WHAT NEEDS TO BE DONE
Once you find the line containing "for k in range(segs" in the data below, copy it and each following line exactly, up to and including the line containing "t = min(max((p", and nothing else.

SUPPLIED RECORDS

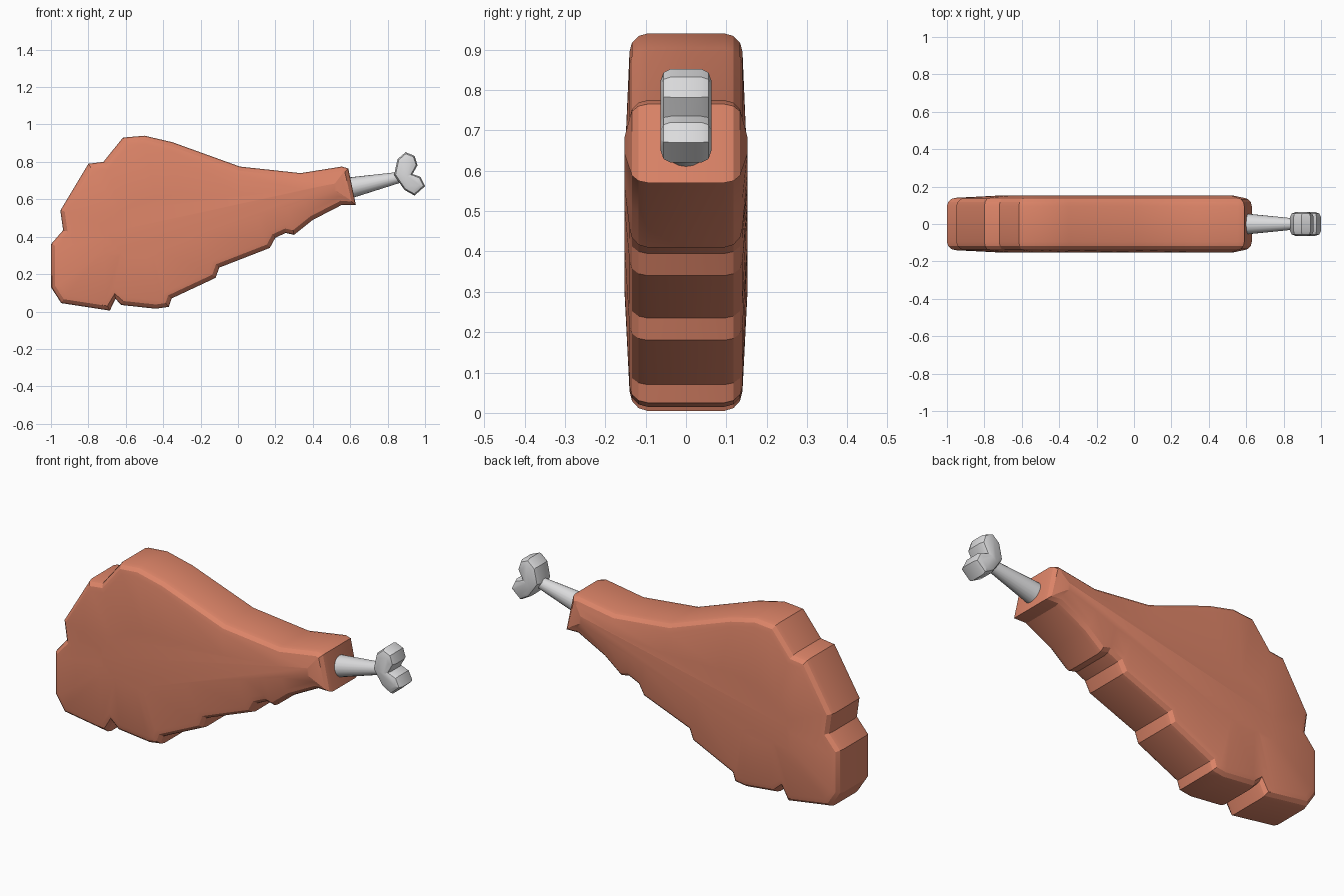
import bpy, bmesh, math
from mathutils import Vector

if "Cube" in bpy.data.objects:
    bpy.data.objects.remove(bpy.data.objects["Cube"])


def material(name, rgb):
    m = bpy.data.materials.new(name)
    m.diffuse_color = (*rgb, 1)
    m.use_nodes = True
    m.node_tree.nodes["Principled BSDF"].inputs["Base Color"].default_value = m.diffuse_color
    return m


MEAT = material("roast brown", (0.73, 0.235, 0.14))
BONE = material("bone white", (0.71, 0.71, 0.72))


def inset(points, dist):
    """Move a clockwise outline inward along its corner bisectors."""
    out = []
    for i, p in enumerate(points):
        a = (p - points[i - 1]).normalized()
        b = (points[(i + 1) % len(points)] - p).normalized()
        n = Vector((a.y + b.y, -a.x - b.x)).normalized()
        miter = max(n.dot(Vector((a.y, -a.x))), 0.8)
        out.append(p + n * dist / miter)
    return out


def finish(obj, mat, angle):
    obj.data.materials.append(mat)
    bpy.ops.object.select_all(action='DESELECT')
    obj.select_set(True)
    bpy.context.view_layer.objects.active = obj
    bpy.ops.object.shade_smooth_by_angle(angle=math.radians(angle))


def slab(name, outline, half, radius, segs, mat, spine=None, bulge=0):
    """Thick outline with rounded rims, optionally swelling toward a spine."""
    pts = [Vector(p) for p in outline]
    rings = []
    for k in range(segs + 1):
        t = math.pi / 2 * k / segs
        rings.append((inset(pts, radius * (1 - math.cos(t))),
                      half - radius + radius * math.sin(t)))
    if spine:
        s, e = Vector(spine[0]), Vector(spine[1])
        d = e - s
        inner = []
        for p in rings[-1][0]:
            t = min(max((p - s).dot(d) / d.length_squared, 0), 1)
            inner.append(p.lerp(s + d * t, 0.65))
        rings.append((inner, half + bulge))
    # full stack of rings from back to front
    stack = [(r, y) for r, y in reversed(rings)] + [(r, -y) for r, y in rings]
    bm = bmesh.new()
    loops = [[bm.verts.new((p.x, y, p.y)) for p in r] for r, y in stack]
    n = len(pts)
    for A, B in zip(loops, loops[1:]):
        for i in range(n):
            j = (i + 1) % n
            bm.faces.new((A[i], A[j], B[j], B[i]))
    bm.faces.new(loops[0])
    bm.faces.new(loops[-1][::-1])
    bmesh.ops.recalc_face_normals(bm, faces=bm.faces)
    me = bpy.data.meshes.new(name)
    bm.to_mesh(me)
    bm.free()
    obj = bpy.data.objects.new(name, me)
    bpy.context.collection.objects.link(obj)
    finish(obj, mat, 25)
    return obj


# Meat: stepped drumstick outline, clockwise in x and z
meat = [(-1, .36), (-.935, .435), (-.95, .54), (-.80, .79), (-.72, .80),
        (-.615, .93), (-.50, .94), (-.35, .905), (.01, .775), (.335, .74),
        (.555, .775), (.59, .765), (.63, .57), (.555, .57), (.40, .49),
        (.30, .41), (.255, .42), (.20, .395), (.17, .34), (-.10, .235),
        (-.12, .18), (-.355, .07), (-.37, .025), (-.44, .015), (-.625, .035),
        (-.655, .068), (-.685, .005), (-.945, .045), (-1, .13)]
slab("meat", meat, 0.14, 0.045, 3, MEAT, ((-.6, .42), (.5, .66)), 0.012)

# Bone shaft: tapered cylinder running out of the meat
a, b = Vector((.52, 0, .645)), Vector((.885, 0, .722))
bpy.ops.mesh.primitive_cone_add(vertices=20, radius1=0.064, radius2=0.027,
                                depth=(b - a).length, location=(a + b) / 2)
shaft = bpy.context.object
shaft.name = "bone_shaft"
shaft.rotation_euler = (b - a).to_track_quat('Z', 'Y').to_euler()
finish(shaft, BONE, 35)

# Bone knob: two-lobed end
knob = [(.835, .73), (.842, .765), (.853, .815), (.896, .852), (.944, .832),
        (.96, .782), (.933, .735), (.976, .72), (1, .67), (.944, .62),
        (.89, .65), (.862, .69)]
slab("bone_knob", knob, 0.063, 0.025, 2, BONE)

RESPONSE BELOW
    for k in range(segs + 1):
        t = math.pi / 2 * k / segs
        rings.append((inset(pts, radius * (1 - math.cos(t))),
                      half - radius + radius * math.sin(t)))
    if spine:
        s, e = Vector(spine[0]), Vector(spine[1])
        d = e - s
        inner = []
        for p in rings[-1][0]:
            t = min(max((p - s).dot(d) / d.length_squared, 0), 1)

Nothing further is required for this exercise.